RIM's agreement to license its BlackBerry Connect software to Sunnyvale-based Palm is a win for both companies, analysts said. It will allow Palm to make further inroads into the world of business consumers, where the BlackBerry has been successful. And Waterloo, Ontario-based RIM, anticipating that it might lose customers to Palm, recognizes it can still make money and build loyalty by offering a BlackBerry product on Palm phones.
For Palm, the deal ``gives them more credibility'' among business customers, said Todd Kort, an analyst with Gartner. ``And RIM's thinking, `We might as well pick up some licensing revenue and maintain customer loyalty.' ''
The new Treo 650 will hit shelves in early 2006. BlackBerry Connect will be one of several e-mail programs -- as well as Seven, Visto and GoodLink -- available to consumers who buy the phone.
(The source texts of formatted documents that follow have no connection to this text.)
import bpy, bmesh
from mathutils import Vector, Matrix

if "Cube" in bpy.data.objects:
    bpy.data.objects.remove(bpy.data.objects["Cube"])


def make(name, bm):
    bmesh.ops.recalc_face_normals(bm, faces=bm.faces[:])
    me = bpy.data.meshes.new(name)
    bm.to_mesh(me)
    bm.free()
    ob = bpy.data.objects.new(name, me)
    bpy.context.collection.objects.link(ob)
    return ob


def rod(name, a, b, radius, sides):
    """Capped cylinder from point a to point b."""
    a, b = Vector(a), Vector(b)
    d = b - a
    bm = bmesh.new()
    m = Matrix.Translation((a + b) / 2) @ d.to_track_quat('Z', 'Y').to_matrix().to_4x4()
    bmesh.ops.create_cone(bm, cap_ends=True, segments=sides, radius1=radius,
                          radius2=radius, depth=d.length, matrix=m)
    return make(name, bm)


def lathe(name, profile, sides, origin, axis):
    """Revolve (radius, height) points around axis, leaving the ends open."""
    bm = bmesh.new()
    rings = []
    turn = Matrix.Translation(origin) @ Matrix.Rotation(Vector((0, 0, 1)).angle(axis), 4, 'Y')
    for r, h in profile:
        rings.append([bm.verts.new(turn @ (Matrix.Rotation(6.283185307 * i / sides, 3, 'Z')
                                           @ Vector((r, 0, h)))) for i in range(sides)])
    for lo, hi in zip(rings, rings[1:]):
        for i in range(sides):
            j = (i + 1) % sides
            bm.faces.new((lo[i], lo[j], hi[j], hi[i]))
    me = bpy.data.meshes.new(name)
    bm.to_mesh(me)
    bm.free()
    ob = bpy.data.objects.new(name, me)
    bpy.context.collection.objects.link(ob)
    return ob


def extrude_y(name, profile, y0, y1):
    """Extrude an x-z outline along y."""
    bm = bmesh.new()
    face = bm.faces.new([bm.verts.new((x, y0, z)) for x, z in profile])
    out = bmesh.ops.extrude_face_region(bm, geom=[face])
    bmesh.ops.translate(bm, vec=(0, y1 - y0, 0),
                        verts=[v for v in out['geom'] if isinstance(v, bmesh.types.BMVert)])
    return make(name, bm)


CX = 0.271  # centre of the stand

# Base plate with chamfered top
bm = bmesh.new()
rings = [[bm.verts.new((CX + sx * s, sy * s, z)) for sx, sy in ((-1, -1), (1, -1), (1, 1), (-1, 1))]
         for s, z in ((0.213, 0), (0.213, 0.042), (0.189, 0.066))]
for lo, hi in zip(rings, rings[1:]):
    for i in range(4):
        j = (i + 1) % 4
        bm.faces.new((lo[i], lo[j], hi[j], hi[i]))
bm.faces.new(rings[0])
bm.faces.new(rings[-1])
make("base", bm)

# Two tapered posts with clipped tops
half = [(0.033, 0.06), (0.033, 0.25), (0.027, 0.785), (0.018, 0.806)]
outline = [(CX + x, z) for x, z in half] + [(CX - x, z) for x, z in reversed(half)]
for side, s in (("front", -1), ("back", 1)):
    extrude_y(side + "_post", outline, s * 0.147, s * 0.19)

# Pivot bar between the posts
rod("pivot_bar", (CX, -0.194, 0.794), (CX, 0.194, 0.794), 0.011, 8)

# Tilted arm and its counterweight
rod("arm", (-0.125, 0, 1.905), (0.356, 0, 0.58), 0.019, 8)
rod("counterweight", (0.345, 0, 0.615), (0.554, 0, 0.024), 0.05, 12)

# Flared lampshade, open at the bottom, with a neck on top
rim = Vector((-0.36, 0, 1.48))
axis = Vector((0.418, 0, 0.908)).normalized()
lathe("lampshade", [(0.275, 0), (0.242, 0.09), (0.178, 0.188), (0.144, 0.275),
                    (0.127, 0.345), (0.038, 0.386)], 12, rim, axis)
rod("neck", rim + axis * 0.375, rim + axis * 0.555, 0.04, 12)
Price information was not released.
``We're thrilled to make it even better by answering customer requests and offering RIM's BlackBerry e-mail solution for businesses,'' said Palm Chief Executive Ed Colligan, referring to the Treo 650.
``We are extremely pleased to broaden the choice of BlackBerry-enabled handsets with the Treo 650,'' said Jim Balsillie, RIM's chief executive.
The announcement doesn't necessarily mean Palm and RIM will stop competing, or that RIM has stopped trying to improve its devices, Kort said. RIM's 7100 series of phones look a great deal like the Treo and have BlackBerry's best voice quality yet, he said.
Gartner estimates that about 4 million people worldwide use BlackBerry, and about 2.5 million use Treo phones.